Lately, I have found it difficult to find time to work out. Even though I really like to exercise, commitments to work and family take up most of my time, leaving little time for a long run or a trip to the gym. The data show I’m not alone. According to the U.S. Centers for Disease Control, less than half of Americans meet the guidelines for aerobic exercise and less than a third complete the recommended amount of strengthening exercises.
My time crunch inspired me to look for a solution. When a friend told me about high-intensity interval training, or HIT, I thought it was worth checking out. HIT workouts involve short, intense bursts of activity followed by periods of active recovery. The idea is that this type of training raises your heart rate quicker and keeps it up to provide a greater benefit in a shorter period of time. But what does the evidence say?
It turns out there is a growing body of research on HIT training. One recent systematic review was published in May 2015 in the Journal of Sports Medicine. Researchers analyzed seven randomized-controlled trials with 182 participants to compare the effects of HIT with moderate-intensity exercise on vascular function. The reviewers found that HIT was more effective than traditional programs at reducing the risk of cardiovascular disease, inflammation, and insulin sensitivity. Researchers did find that the evidence was limited by the small number of participants in the studies, and called for more research on the topic.
Another systematic review published in the British Journal of Sports Medicine in 2013, which included 10 studies and 273 participants, found high-intensity training improves cardiovascular function nearly twice as much as moderate-intensity exercise in patients with lifestyle-induced chronic diseases. A third review published this year in the British Journal of Sports Medicine found that HIT improves cardiovascular fitness and body composition in youth ages 13 to 18.
And fourth review published this year investigated the safety of high-intensity training for patients with cardiovascular and metabolic diseases. The analysis measured the number of adverse health events among people with heart and metabolic disease after a single high-intensity workout. It found that about 8 percent of patients who completed a HIT workout had an adverse response — a higher number compared to previous studies on moderate-exercise.

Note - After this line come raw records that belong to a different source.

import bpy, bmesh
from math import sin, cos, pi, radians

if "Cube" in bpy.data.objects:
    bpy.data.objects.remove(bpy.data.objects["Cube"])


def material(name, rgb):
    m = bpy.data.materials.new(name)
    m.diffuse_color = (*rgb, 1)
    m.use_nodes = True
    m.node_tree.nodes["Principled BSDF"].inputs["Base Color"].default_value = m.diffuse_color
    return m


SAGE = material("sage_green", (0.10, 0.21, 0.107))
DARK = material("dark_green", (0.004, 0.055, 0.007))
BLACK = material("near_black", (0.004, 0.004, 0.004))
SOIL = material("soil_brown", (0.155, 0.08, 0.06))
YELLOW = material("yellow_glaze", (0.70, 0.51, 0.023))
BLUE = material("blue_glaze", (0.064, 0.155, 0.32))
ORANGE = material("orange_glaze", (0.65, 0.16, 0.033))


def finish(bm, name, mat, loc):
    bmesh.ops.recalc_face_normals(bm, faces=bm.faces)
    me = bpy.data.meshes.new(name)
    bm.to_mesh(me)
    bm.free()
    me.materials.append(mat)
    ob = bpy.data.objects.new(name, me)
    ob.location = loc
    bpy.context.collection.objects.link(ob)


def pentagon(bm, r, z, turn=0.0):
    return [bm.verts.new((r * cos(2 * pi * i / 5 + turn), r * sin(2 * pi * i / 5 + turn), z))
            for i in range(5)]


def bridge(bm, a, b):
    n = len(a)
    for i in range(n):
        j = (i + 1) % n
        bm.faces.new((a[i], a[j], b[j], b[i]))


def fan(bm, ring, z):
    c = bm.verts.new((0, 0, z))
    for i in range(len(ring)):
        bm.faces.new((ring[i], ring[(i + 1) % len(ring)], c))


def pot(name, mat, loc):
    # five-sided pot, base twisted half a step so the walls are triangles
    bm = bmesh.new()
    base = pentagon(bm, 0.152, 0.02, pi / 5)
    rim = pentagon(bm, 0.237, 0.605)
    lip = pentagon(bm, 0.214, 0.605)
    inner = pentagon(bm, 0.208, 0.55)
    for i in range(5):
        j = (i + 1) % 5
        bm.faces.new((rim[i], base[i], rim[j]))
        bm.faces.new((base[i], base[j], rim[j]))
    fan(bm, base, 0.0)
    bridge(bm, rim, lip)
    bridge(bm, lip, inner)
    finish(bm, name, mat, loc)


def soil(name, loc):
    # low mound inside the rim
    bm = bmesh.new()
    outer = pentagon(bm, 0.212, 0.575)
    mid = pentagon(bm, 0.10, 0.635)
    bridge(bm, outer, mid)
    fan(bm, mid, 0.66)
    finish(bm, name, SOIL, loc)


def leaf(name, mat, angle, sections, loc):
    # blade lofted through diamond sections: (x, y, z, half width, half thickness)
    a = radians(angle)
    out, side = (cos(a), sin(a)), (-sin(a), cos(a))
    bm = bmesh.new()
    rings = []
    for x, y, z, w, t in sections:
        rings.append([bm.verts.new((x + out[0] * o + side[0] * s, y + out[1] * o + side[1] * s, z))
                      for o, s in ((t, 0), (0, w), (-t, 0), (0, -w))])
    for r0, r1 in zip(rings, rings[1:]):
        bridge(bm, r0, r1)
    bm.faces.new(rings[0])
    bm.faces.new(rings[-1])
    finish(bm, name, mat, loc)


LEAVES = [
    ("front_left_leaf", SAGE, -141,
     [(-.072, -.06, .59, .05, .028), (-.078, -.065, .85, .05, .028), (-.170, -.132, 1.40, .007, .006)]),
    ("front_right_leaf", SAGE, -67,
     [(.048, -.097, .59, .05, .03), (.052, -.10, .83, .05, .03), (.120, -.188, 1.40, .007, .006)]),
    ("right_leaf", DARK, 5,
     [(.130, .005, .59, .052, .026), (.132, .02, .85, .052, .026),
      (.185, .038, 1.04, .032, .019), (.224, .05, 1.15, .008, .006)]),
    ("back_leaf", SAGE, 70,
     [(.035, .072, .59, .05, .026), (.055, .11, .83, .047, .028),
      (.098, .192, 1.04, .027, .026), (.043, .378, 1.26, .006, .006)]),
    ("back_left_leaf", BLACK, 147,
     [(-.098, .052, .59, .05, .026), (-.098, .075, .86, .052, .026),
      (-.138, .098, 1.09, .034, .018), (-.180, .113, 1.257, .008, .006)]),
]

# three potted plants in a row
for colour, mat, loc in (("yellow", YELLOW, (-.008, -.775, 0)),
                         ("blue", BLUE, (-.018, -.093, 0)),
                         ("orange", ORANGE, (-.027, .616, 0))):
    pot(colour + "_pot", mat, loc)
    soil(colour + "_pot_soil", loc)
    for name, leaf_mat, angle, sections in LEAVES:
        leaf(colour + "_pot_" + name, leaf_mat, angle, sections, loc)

This paper find clear evidence that HIT is slightly more risky than more moderate exercise.
The take-home messages: High-intensity exercise is an efficient way to improve strength and cardiovascular health, but can be risky for people who suffer from chronic conditions such as heart disease or diabetes.
So what does a typical high-intensity workout look like? You can make almost any kind of exercise high-intensity by ramping up your speed. For example, take your favorite cardiovascular workout warm up for about 10 minutes. Then go at your maximum effort for 30 seconds. Stop and recover for 2 minutes. Repeat this up to three times, and then cool down. There are a lot of other high-intensity workouts using weights and calisthenics. I’m certainly going to look up a few options and give it a try.